Problem to work on: Restate the data below word for word, and let no image into your version.

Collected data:
%%

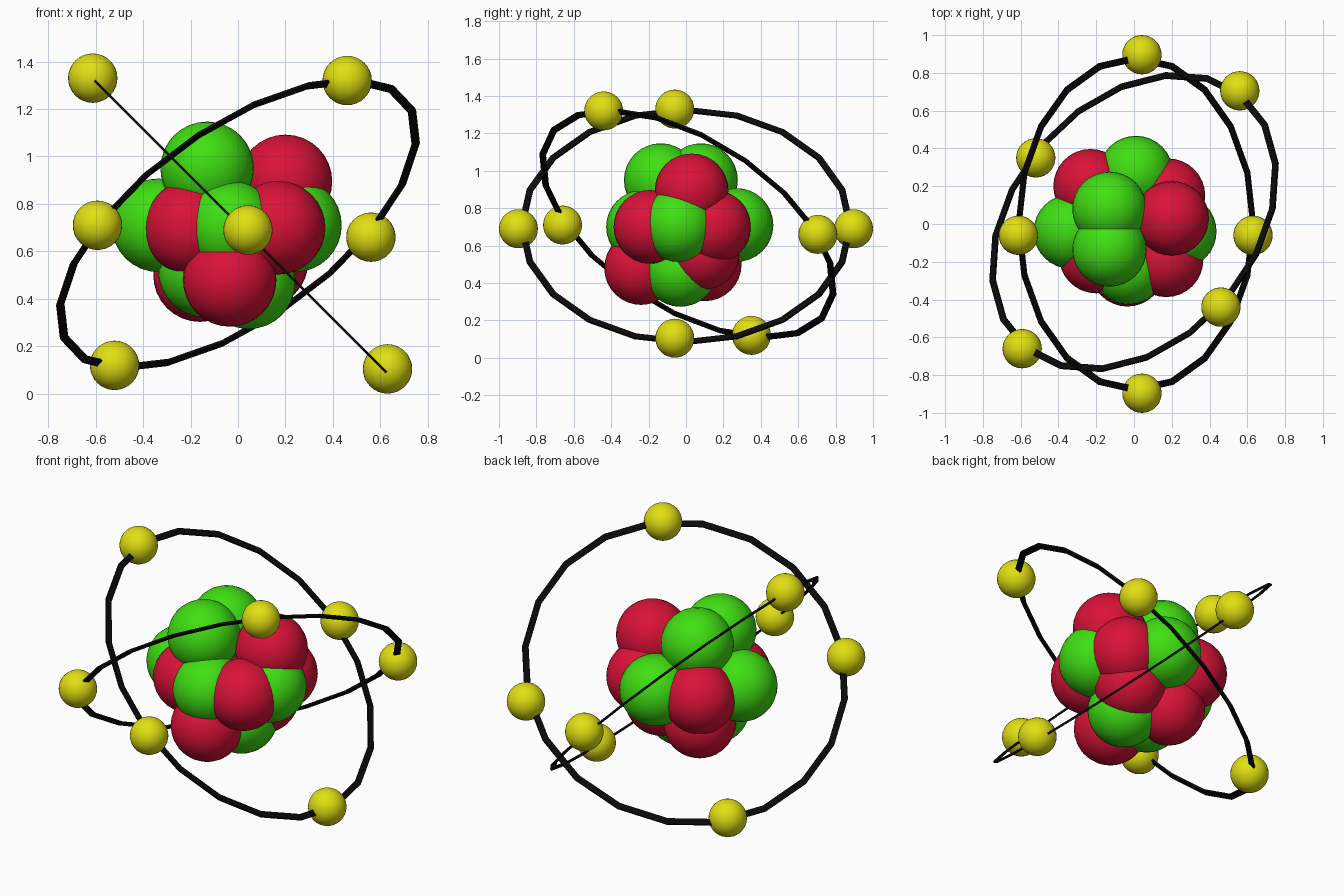
import bpy, bmesh, math
from mathutils import Vector

if "Cube" in bpy.data.objects:
    bpy.data.objects.remove(bpy.data.objects["Cube"])


def material(name, rgb):
    m = bpy.data.materials.new(name)
    m.diffuse_color = (*rgb, 1)
    m.use_nodes = True
    m.node_tree.nodes["Principled BSDF"].inputs["Base Color"].default_value = m.diffuse_color
    return m


RED = material("proton_red", (0.70, 0.006, 0.04))
GREEN = material("neutron_green", (0.05, 0.74, 0.006))
YELLOW = material("electron_yellow", (0.75, 0.74, 0.006))
BLACK = material("orbit_black", (0.003, 0.003, 0.003))


def finish(bm, name, mat, smooth):
    bmesh.ops.recalc_face_normals(bm, faces=bm.faces[:])
    for f in bm.faces:
        f.smooth = smooth
    me = bpy.data.meshes.new(name)
    bm.to_mesh(me)
    bm.free()
    me.materials.append(mat)
    ob = bpy.data.objects.new(name, me)
    bpy.context.collection.objects.link(ob)


def ball(name, centre, radius, mat):
    bm = bmesh.new()
    bmesh.ops.create_uvsphere(bm, u_segments=32, v_segments=16, radius=radius)
    bmesh.ops.translate(bm, verts=bm.verts[:], vec=centre)
    finish(bm, name, mat, True)


def orbit(name, centre, u, v, inner=0.86, outer=0.895, thick=0.011, sides=20):
    # flat twenty-sided band lying in the plane of u and v
    c, u = Vector(centre), Vector(u).normalized()
    v = Vector(v)
    v = (v - u * v.dot(u)).normalized()
    n = u.cross(v) * thick / 2
    bm = bmesh.new()
    loops = []
    for i in range(sides):
        a = 2 * math.pi * i / sides
        d = u * math.cos(a) + v * math.sin(a)
        loops.append([bm.verts.new(c + d * r + n * s)
                      for r, s in ((inner, -1), (outer, -1), (outer, 1), (inner, 1))])
    for i in range(sides):
        p, q = loops[i], loops[(i + 1) % sides]
        for k in range(4):
            m = (k + 1) % 4
            bm.faces.new((p[k], p[m], q[m], q[k]))
    finish(bm, name, BLACK, False)


# nucleus: middle ring of eight, three on top, five below
protons = [(-0.20, -0.17, 0.70), (0.17, -0.19, 0.70), (0.18, 0.15, 0.70), (-0.23, 0.20, 0.70),
           (0.20, 0.03, 0.895), (-0.035, -0.24, 0.48), (-0.16, 0.10, 0.50), (0.10, 0.09, 0.56)]
neutrons = [(-0.335, -0.04, 0.71), (-0.03, -0.23, 0.70), (0.24, -0.04, 0.71), (0.01, 0.27, 0.71),
            (-0.13, 0.08, 0.95), (-0.13, -0.135, 0.95), (0.045, -0.03, 0.47), (-0.14, -0.06, 0.52)]
for i, p in enumerate(protons):
    ball(f"proton_{i + 1}", p, 0.197, RED)
for i, p in enumerate(neutrons):
    ball(f"neutron_{i + 1}", p, 0.197, GREEN)

# two tilted orbits
orbit("orbit_a", (0.01, 0, 0.705), (0, 1, 0), (1, 0, -1))
orbit("orbit_b", (0, 0.01, 0.715), (0.563, -0.454, 0.69), (0.642, 0.765, -0.028))

# four electrons on each orbit
electrons = [(-0.612, -0.06, 1.33), (0.63, -0.06, 0.105), (0.042, 0.896, 0.69), (0.042, -0.896, 0.69),
             (0.46, -0.44, 1.32), (0.56, 0.705, 0.66), (-0.592, -0.66, 0.71), (-0.52, 0.35, 0.12)]
for i, p in enumerate(electrons):
    ball(f"electron_{i + 1}", p, 0.104, YELLOW)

%%

Reply:
import bpy, bmesh, math
from mathutils import Vector

if "Cube" in bpy.data.objects:
    bpy.data.objects.remove(bpy.data.objects["Cube"])


def material(name, rgb):
    m = bpy.data.materials.new(name)
    m.diffuse_color = (*rgb, 1)
    m.use_nodes = True
    m.node_tree.nodes["Principled BSDF"].inputs["Base Color"].default_value = m.diffuse_color
    return m


RED = material("proton_red", (0.70, 0.006, 0.04))
GREEN = material("neutron_green", (0.05, 0.74, 0.006))
YELLOW = material("electron_yellow", (0.75, 0.74, 0.006))
BLACK = material("orbit_black", (0.003, 0.003, 0.003))


def finish(bm, name, mat, smooth):
    bmesh.ops.recalc_face_normals(bm, faces=bm.faces[:])
    for f in bm.faces:
        f.smooth = smooth
    me = bpy.data.meshes.new(name)
    bm.to_mesh(me)
    bm.free()
    me.materials.append(mat)
    ob = bpy.data.objects.new(name, me)
    bpy.context.collection.objects.link(ob)


def ball(name, centre, radius, mat):
    bm = bmesh.new()
    bmesh.ops.create_uvsphere(bm, u_segments=32, v_segments=16, radius=radius)
    bmesh.ops.translate(bm, verts=bm.verts[:], vec=centre)
    finish(bm, name, mat, True)


def orbit(name, centre, u, v, inner=0.86, outer=0.895, thick=0.011, sides=20):
    # flat twenty-sided band lying in the plane of u and v
    c, u = Vector(centre), Vector(u).normalized()
    v = Vector(v)
    v = (v - u * v.dot(u)).normalized()
    n = u.cross(v) * thick / 2
    bm = bmesh.new()
    loops = []
    for i in range(sides):
        a = 2 * math.pi * i / sides
        d = u * math.cos(a) + v * math.sin(a)
        loops.append([bm.verts.new(c + d * r + n * s)
                      for r, s in ((inner, -1), (outer, -1), (outer, 1), (inner, 1))])
    for i in range(sides):
        p, q = loops[i], loops[(i + 1) % sides]
        for k in range(4):
            m = (k + 1) % 4
            bm.faces.new((p[k], p[m], q[m], q[k]))
    finish(bm, name, BLACK, False)


# nucleus: middle ring of eight, three on top, five below
protons = [(-0.20, -0.17, 0.70), (0.17, -0.19, 0.70), (0.18, 0.15, 0.70), (-0.23, 0.20, 0.70),
           (0.20, 0.03, 0.895), (-0.035, -0.24, 0.48), (-0.16, 0.10, 0.50), (0.10, 0.09, 0.56)]
neutrons = [(-0.335, -0.04, 0.71), (-0.03, -0.23, 0.70), (0.24, -0.04, 0.71), (0.01, 0.27, 0.71),
            (-0.13, 0.08, 0.95), (-0.13, -0.135, 0.95), (0.045, -0.03, 0.47), (-0.14, -0.06, 0.52)]
for i, p in enumerate(protons):
    ball(f"proton_{i + 1}", p, 0.197, RED)
for i, p in enumerate(neutrons):
    ball(f"neutron_{i + 1}", p, 0.197, GREEN)

# two tilted orbits
orbit("orbit_a", (0.01, 0, 0.705), (0, 1, 0), (1, 0, -1))
orbit("orbit_b", (0, 0.01, 0.715), (0.563, -0.454, 0.69), (0.642, 0.765, -0.028))

# four electrons on each orbit
electrons = [(-0.612, -0.06, 1.33), (0.63, -0.06, 0.105), (0.042, 0.896, 0.69), (0.042, -0.896, 0.69),
             (0.46, -0.44, 1.32), (0.56, 0.705, 0.66), (-0.592, -0.66, 0.71), (-0.52, 0.35, 0.12)]
for i, p in enumerate(electrons):
    ball(f"electron_{i + 1}", p, 0.104, YELLOW)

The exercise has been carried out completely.